Snejana Krasteva Q to MR: It's interesting the forecast that you are making. In a way, everything starts from an utopian thinking, whether it transforms immediately into economic structures or not. I'm not sure. Maybe some are born with these economic structures like NFTs are. Progress, the ambiguous technological kind, is often economically and military driven. So then this utopian thinking where you would have this decentralized world without monopoly or gatekeepers, with direct access, and where everyone can be part of the minting process is the same utopian thinking that existed when internet was born, where there was this hope that some kind of equality will be achieved and, say, gender could be forgotten. Yet, none of that happened. The same I believe happens in this decentralized system of the blockchain, where in the beginning it was fantastic until the corporations arrived. What do you think?
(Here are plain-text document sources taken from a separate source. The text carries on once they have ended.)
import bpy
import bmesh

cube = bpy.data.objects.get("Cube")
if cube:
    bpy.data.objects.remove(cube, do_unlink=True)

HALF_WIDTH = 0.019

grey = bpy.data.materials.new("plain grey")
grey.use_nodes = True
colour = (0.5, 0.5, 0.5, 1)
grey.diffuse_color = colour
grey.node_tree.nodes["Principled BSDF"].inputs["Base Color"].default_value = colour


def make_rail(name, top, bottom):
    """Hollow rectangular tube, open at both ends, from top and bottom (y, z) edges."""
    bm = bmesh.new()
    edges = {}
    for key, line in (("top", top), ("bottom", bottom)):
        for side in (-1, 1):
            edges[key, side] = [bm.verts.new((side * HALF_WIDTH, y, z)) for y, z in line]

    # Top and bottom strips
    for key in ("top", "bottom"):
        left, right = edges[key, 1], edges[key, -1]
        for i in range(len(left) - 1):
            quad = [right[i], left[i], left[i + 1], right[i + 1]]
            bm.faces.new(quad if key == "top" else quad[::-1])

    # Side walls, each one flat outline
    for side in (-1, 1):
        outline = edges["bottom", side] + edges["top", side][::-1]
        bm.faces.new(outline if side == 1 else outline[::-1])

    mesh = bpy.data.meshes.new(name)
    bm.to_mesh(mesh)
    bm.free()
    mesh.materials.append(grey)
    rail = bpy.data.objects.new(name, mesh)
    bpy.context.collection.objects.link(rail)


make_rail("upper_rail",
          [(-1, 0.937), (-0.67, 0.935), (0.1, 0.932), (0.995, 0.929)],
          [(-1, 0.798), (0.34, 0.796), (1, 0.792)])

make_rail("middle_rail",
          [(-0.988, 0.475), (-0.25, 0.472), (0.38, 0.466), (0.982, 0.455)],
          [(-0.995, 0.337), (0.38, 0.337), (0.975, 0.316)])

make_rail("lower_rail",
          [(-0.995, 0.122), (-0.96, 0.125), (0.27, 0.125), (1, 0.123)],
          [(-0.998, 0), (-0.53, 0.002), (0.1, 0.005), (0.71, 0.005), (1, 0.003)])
Merlina Rañi: I agree. But I think that the changes may not be aligned only with utopian thinking but also with other things such as the subjectivity that comes from the possibilities of the Internet. Utopia is suspect because we don't have the experience of it as we imagine it. For me as an art worker from Latin America, I don’t agree with everything in this space but the NFT phenomenon was very good at the beginning, bringing tools and time to make art, when before it was very difficult to have financial support for art projects or for investigating digital or new media art–no one was interested. With crypto it became easier for art workers in the global south, it represented an opportunity, although now it's more messy and difficult again, it has its moments.
On another hand, this so-called free space depends on a very technical alphabet, which is not easy to access if you are not interested in thinking in financial terms every day or maybe you are not good with informatics. To have this sovereignty, you have to be technically and financially savvy. So I think that’s where the utopian idea ends. Having said that, the platforms and the different interfaces are becoming easier to use, but the acces it is not decentralized.
Snejana Krasteva Q to MR: There is this Iranian artist, Behzad Noori, who coined the term Brieftopia, which is a brief utopia. It describes this very short moment before utopia becomes anti utopia but where you can still have the power to change things, as a tool of empowerment. Do you think that NFT-based art is still experiencing this brief utopia or has anti utopia already settled in?
Merlina Rañi: I love the concept of Brieftopia. It's nice because it makes things possible. Perhaps everything is happening at the same time though. And this is the particularity of virtual reality. Even if it's physical, it has the power of simultaneously being different kinds of things. Perhaps it hasn’t ended, just getting more complex every year. But the anti utopia, I think that it's always been there because it has also a very old neoliberal ideology that never proposed equality or democracy and such. It remains a double discourse because it's unresolved. So I think that everything is happening at the same time, this is my answer.